"... For the past year, I’ve been corresponding with more than three dozen former Scientologists hailing from 12 countries on five continents. Some joined the church when founder L. Ron Hubbard was still running the show; some left as recently as last summer. Whenever I asked them to talk about their time inside the organization, they didn’t dwell much on Tom Cruise, volcanos-and-aliens cosmology, or any of the sensational stuff that gets the most attention. What they talked about was rules, bureaucracy, jargon, and quotas. The work. For those who were part of Scientology’s operations, especially those who were part of the clergy, known as the Sea Org, their lives revolved around labor. They cleaned, cooked, landscaped, provided child care, stood guard, did construction and demolition, and performed a variety of tasks that brought in money to the church, all for little to no pay. At Scientology bases around the U.S., called orgs, laborers live in dorms and work shifts that are often as long as 16 hours, though a few told me the sessions can stretch beyond 24 hours without breaks to sleep. Over and over, my sources described how feeling unable to leave their orgs or refuse arduous work assignments was akin to involuntary servitude, even slavery.
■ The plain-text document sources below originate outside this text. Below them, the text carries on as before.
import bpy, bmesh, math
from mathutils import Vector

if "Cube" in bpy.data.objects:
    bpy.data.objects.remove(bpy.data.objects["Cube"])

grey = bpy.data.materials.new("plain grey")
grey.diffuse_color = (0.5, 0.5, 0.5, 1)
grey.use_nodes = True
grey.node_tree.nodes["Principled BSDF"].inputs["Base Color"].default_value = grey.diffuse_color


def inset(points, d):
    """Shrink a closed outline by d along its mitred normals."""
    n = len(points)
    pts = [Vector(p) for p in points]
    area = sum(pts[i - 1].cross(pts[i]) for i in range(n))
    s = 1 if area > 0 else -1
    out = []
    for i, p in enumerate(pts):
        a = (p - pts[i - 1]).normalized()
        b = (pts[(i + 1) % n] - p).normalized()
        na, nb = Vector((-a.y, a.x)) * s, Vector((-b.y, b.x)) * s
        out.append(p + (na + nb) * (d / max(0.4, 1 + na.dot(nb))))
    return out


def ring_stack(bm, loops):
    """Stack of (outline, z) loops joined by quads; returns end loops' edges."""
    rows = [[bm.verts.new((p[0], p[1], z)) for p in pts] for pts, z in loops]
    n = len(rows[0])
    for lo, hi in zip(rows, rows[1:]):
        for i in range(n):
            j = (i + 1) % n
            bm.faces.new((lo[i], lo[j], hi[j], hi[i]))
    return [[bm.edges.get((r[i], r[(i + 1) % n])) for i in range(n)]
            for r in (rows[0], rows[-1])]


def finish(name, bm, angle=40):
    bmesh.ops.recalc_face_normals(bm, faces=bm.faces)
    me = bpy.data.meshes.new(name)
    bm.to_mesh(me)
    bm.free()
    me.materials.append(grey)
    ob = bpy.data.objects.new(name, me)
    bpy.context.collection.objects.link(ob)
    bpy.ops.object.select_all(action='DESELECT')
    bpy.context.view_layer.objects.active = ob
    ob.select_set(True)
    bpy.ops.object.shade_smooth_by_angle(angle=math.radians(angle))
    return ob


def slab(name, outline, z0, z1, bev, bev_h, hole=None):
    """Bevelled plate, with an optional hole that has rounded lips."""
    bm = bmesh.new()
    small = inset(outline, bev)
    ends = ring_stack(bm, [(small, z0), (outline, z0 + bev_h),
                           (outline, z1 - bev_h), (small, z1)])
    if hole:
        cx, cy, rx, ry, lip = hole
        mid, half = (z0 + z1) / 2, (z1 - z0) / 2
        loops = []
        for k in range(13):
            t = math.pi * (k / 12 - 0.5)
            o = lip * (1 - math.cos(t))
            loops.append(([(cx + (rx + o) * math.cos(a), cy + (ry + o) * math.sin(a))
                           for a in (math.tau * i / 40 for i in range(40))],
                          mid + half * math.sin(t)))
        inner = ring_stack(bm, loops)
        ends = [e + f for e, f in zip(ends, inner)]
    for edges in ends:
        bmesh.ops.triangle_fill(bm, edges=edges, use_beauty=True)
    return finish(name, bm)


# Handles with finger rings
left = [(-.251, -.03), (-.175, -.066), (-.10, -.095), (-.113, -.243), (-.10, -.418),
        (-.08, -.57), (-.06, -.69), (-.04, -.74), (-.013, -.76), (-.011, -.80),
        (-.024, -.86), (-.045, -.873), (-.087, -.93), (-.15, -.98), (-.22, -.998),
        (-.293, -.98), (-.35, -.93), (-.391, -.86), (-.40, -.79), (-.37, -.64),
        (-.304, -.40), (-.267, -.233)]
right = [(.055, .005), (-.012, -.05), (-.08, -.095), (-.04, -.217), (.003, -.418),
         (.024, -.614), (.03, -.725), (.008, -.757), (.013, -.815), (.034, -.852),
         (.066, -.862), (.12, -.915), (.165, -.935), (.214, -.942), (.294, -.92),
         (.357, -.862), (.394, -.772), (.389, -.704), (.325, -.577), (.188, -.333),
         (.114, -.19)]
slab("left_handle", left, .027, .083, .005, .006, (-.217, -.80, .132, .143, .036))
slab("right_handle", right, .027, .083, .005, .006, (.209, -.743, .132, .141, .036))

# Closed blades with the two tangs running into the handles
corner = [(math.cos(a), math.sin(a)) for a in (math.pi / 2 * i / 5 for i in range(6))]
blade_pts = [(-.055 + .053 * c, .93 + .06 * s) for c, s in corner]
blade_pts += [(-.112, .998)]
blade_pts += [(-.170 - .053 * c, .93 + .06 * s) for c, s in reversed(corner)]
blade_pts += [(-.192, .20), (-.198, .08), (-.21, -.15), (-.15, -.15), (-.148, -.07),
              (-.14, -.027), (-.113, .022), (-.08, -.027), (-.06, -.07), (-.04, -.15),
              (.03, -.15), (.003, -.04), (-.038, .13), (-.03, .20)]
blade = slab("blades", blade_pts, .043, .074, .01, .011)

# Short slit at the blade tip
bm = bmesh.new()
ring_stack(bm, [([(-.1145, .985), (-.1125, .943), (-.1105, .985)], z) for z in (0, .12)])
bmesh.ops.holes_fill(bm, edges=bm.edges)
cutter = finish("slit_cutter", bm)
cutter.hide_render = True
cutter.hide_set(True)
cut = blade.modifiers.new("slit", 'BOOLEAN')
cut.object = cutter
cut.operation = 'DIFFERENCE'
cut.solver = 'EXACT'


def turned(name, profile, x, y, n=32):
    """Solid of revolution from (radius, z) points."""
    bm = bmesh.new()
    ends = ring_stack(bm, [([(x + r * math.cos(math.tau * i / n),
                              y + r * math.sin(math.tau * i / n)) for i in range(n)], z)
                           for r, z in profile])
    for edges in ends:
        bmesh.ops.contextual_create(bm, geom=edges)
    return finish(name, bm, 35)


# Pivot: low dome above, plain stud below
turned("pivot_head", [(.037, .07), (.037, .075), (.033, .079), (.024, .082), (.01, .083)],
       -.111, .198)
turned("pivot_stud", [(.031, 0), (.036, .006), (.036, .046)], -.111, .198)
Scientology isn’t a popular religion; Stephen A. Kent, a professor at the University of Alberta who studies the church, puts its global size at no more than 30,000 people. But it is a rich one, with assets thought to be in the billions, including prime parcels of real estate in major cities like New York and Los Angeles. The money flows in from its own members in the form of fees for audits (a kind of confessional) and courses that are required to rise higher in the church. Pressure campaigns induce believers of every economic class to donate their life savings. In the U.S., though, Scientology has long had a crippling image problem that makes it difficult to attract new members domestically.
To boost numbers, church leaders have recruited thousands of people from abroad, making heavy use of the R-1 visa program — a strategy that is all but unknown to the general public and has never been fully scrutinized. Federal rules specify that R-1 applicants must have been a member of a given religion for two years and must promise that they are coming to the U.S. to work “solely as a minister or to perform a religious vocation or occupation.” But former Scientologists told me that church officials instructed them to give statements about their work to immigration officials that would clear them to obtain a religious visa — then, once they arrived, found themselves doing nonreligious work for extended periods of time. Such activity could expose Scientology to liability on a number of fronts. ..."